Of humble origins, Franz Joseph Haydn (March 31, 1732 - May 31, 1809) was born in the village of Rohrau, near Vienna. When he was eight years old he was accepted into the choir school of Saint Stephen's Cathedral in Vienna, where he received his only formal education. Dismissed from the choir at the age of 17, he spent the next several years as a struggling free-lance musician. He studied on his own the standard textbooks on counterpoint and took occasional lessons from the noted Italian singing master and composer Nicola Porpora. In 1755 Haydn was engaged briefly by Baron Karl Josef von Furnberg, for whom he apparently composed his first string quartets. A more substantial position followed in 1759, when he was hired as music director by Count Ferdinand Maximilian von Morzin. Haydn's marriage in 1760 to Maria Anna Keller proved to be unhappy as well as childless.
The turning point in Haydn's fortunes came in 1761, when he was appointed assistant music director to Prince Pal Antál Esterházy; he became full director, or Kapellmeister, in 1762. Haydn served under the patronage of three successive princes of the Esterházy family. The second of these, Pal Antál's brother, Prince Miklós Jozsef Esterházy, was an ardent, cultivated music lover. At Esterháza, his vast summer estate, Prince Miklós could boast a musical establishment second to none, the management of which made immense demands on its director. In addition to the symphonies, operas, marionette operettas, masses, chamber pieces, and dance music that Haydn was expected to compose for the prince's entertainment, he was required to rehearse and conduct performances of his own and others' works, coach singers, maintain the instrument collection and music library, perform as organist, violist, and violinist when needed, and settle disputes among the musicians in his charge. Although he frequently regretted the burdens of his job and the isolation of Esterháza, Haydn's position was enviable by 18th-century standards. One remarkable aspect of his contract after 1779 was the freedom to sell his music to publishers and to accept commissions. As a result, much of Haydn's work in the 1780s reached beyond the guests at Esterháza to a far wider audience, and his fame spread accordingly.

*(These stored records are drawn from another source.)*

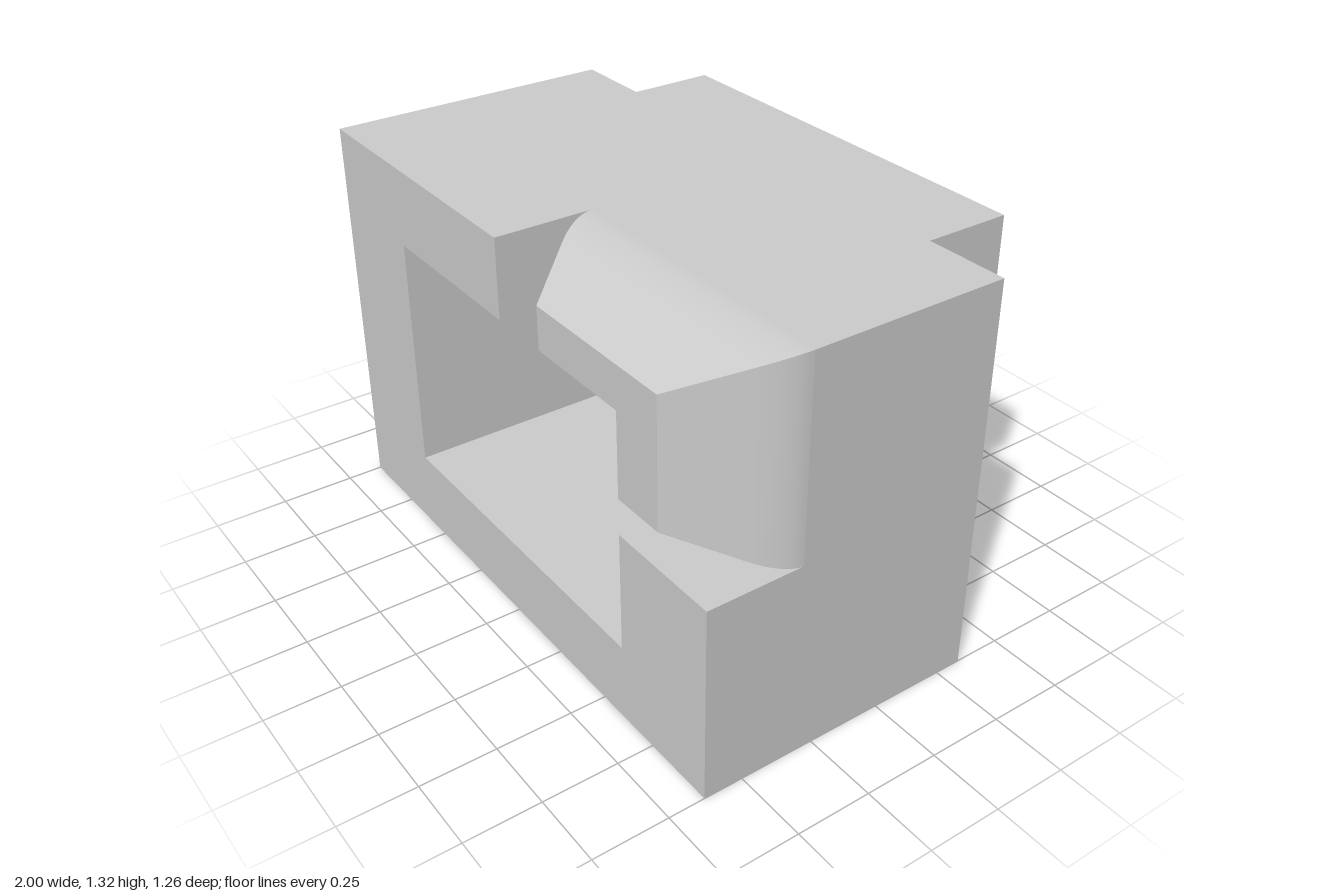
import * as THREE from 'three';
import { toCreasedNormals } from 'three/addons/utils/BufferGeometryUtils.js';

const W = 1, H = 1.32, BACK = -0.34, STEP = 0.31, FRONT = 0.63;
const win = { x: 0.6, y0: 0.26, y1: 1.06 };
const toShape = (pts) => new THREE.Shape(pts.map(([x, y]) => new THREE.Vector2(x, y)));

export function createModel() {
  const group = new THREE.Group();
  const material = new THREE.MeshStandardMaterial({ color: 0xcccccc });
  const add = (name, geometry, z = 0) => {
    const mesh = new THREE.Mesh(geometry, material);
    mesh.name = name;
    mesh.position.z = z;
    group.add(mesh);
    return mesh;
  };
  const extrude = (shape, depth) => new THREE.ExtrudeGeometry(shape, { depth, bevelEnabled: false });

  // Main frame with a rectangular window right through it
  const frame = toShape([[-W, 0], [W, 0], [W, H], [-W, H]]);
  frame.holes.push(toShape([[-win.x, win.y0], [-win.x, win.y1], [win.x, win.y1], [win.x, win.y0]]));
  add('rearFrame', extrude(frame, STEP - BACK), BACK);

  // Front slab, with its upper corner on the +x side left out
  const slab = toShape([
    [-W, 0], [W, 0], [W, 0.66], [win.x, 0.66], [win.x, win.y0], [-win.x, win.y0],
    [-win.x, win.y1], [0, win.y1], [0, H], [-W, H],
  ]);
  add('frontFrame', extrude(slab, FRONT - STEP), STEP);

  // Lip block along the top of the back
  add('backLip', new THREE.BoxGeometry(1.44, H - 1.03, 0.29), -0.485).position.y = (H + 1.03) / 2;

  // Corner boss: L-shaped sections that curve inward, then taper straight to the front
  const section = (t) => {
    const left = 0.215 * t, right = W - 0.215 * t, top = H - 0.12 * t, bottom = 0.66 + 0.12 * t;
    return [[left, win.y1], [left, top], [right, top], [right, bottom], [win.x, bottom], [win.x, win.y1]];
  };
  // Curved part: fraction of depth u, fraction of inset t; slope matches the straight taper at u = 0.5
  const rings = [];
  for (let i = 0; i <= 10; i++) {
    const s = i / 10, u = 0.5 * s;
    rings.push([u, 0.385 * s ** 1.7]);
  }
  rings.push([1, 1]);
  const positions = [], index = [];
  rings.forEach(([u, t], i) => {
    for (const [x, y] of section(t)) positions.push(x, y, STEP + u * (FRONT - STEP));
    if (i === 0) return;
    for (let j = 0; j < 6; j++) {
      const k = (j + 1) % 6;
      const a = (i - 1) * 6 + j, b = (i - 1) * 6 + k, c = i * 6 + j, d = i * 6 + k;
      index.push(a, c, b, b, c, d);
    }
  });
  const boss = new THREE.BufferGeometry();
  boss.setAttribute('position', new THREE.Float32BufferAttribute(positions, 3));
  boss.setIndex(index);
  add('cornerBossSides', toCreasedNormals(boss, 0.5));
  add('cornerBossFace', new THREE.ShapeGeometry(toShape(section(1))), FRONT);

  return group;
}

After the death of Prince Miklós in 1790, his son, Prince Antál, greatly reduced the Esterházy musical establishment. Although Haydn retained his title of Kapellmeister, he was at last free to travel beyond the environs of Vienna. The enterprising British violinist and impresario Johann Peter Salomon lost no time in engaging the composer for his concert series in London. Haydn's two trips to England for these concerts, in 1791-92 and 1794-95, were the occasion of the huge success of his last symphonies. Known as the "Salomon" or "London" symphonies, they include several of his most popular works: "Surprise" (#94), "Military" (#100), "Clock" (#101), "Drum Roll" (#103), and "London" (#104).
In his late years in Vienna, Haydn turned to writing masses and composed his great oratorios, The Creation (1798) and The Seasons (1801). From this period also comes his Emperor's Hymn (1797), which later became the Austrian national anthem. He died in Vienna, on May 31, 1809, a famous and wealthy man.
Haydn was prolific in nearly all genres, vocal and instrumental, sacred and secular. Many of his works were unknown beyond the walls of Esterháza, most notably the 125 trios and other assorted pieces featuring the baryton, a hybrid string instrument played by Prince Miklós. Most of Haydn's 19 operas and marionette operettas were written to accommodate the talents of the Esterháza company as well as the tastes of his prince. Haydn freely admitted the superiority of the operas of his young friend Wolfgang Mozart. In other categories, however, his works circulated widely, and his influence was profound. The 107 symphonies and 68 string quartets that span his career are proof of his ever-fresh approach to thematic materials and form, as well as of his mastery of instrumentation. His 62 piano sonatas and 43 piano trios document a growth from the easy elegance suitable for the home music making of amateurs to the public virtuosity of his late works.
Haydn's productivity is matched by his inexhaustible originality. His manner of turning a simple tune or motive into unexpectedly complex developments was admired by his contemporaries as innovative. Dramatic surprise, often turned to humorous effect, is characteristic of his style, as is a fondness for folkloric melodies. A writer of Haydn's day described the special appeal of his music as "popular artistry", and indeed his balance of directness and bold experiment transformed instrumental expression in the 18th century.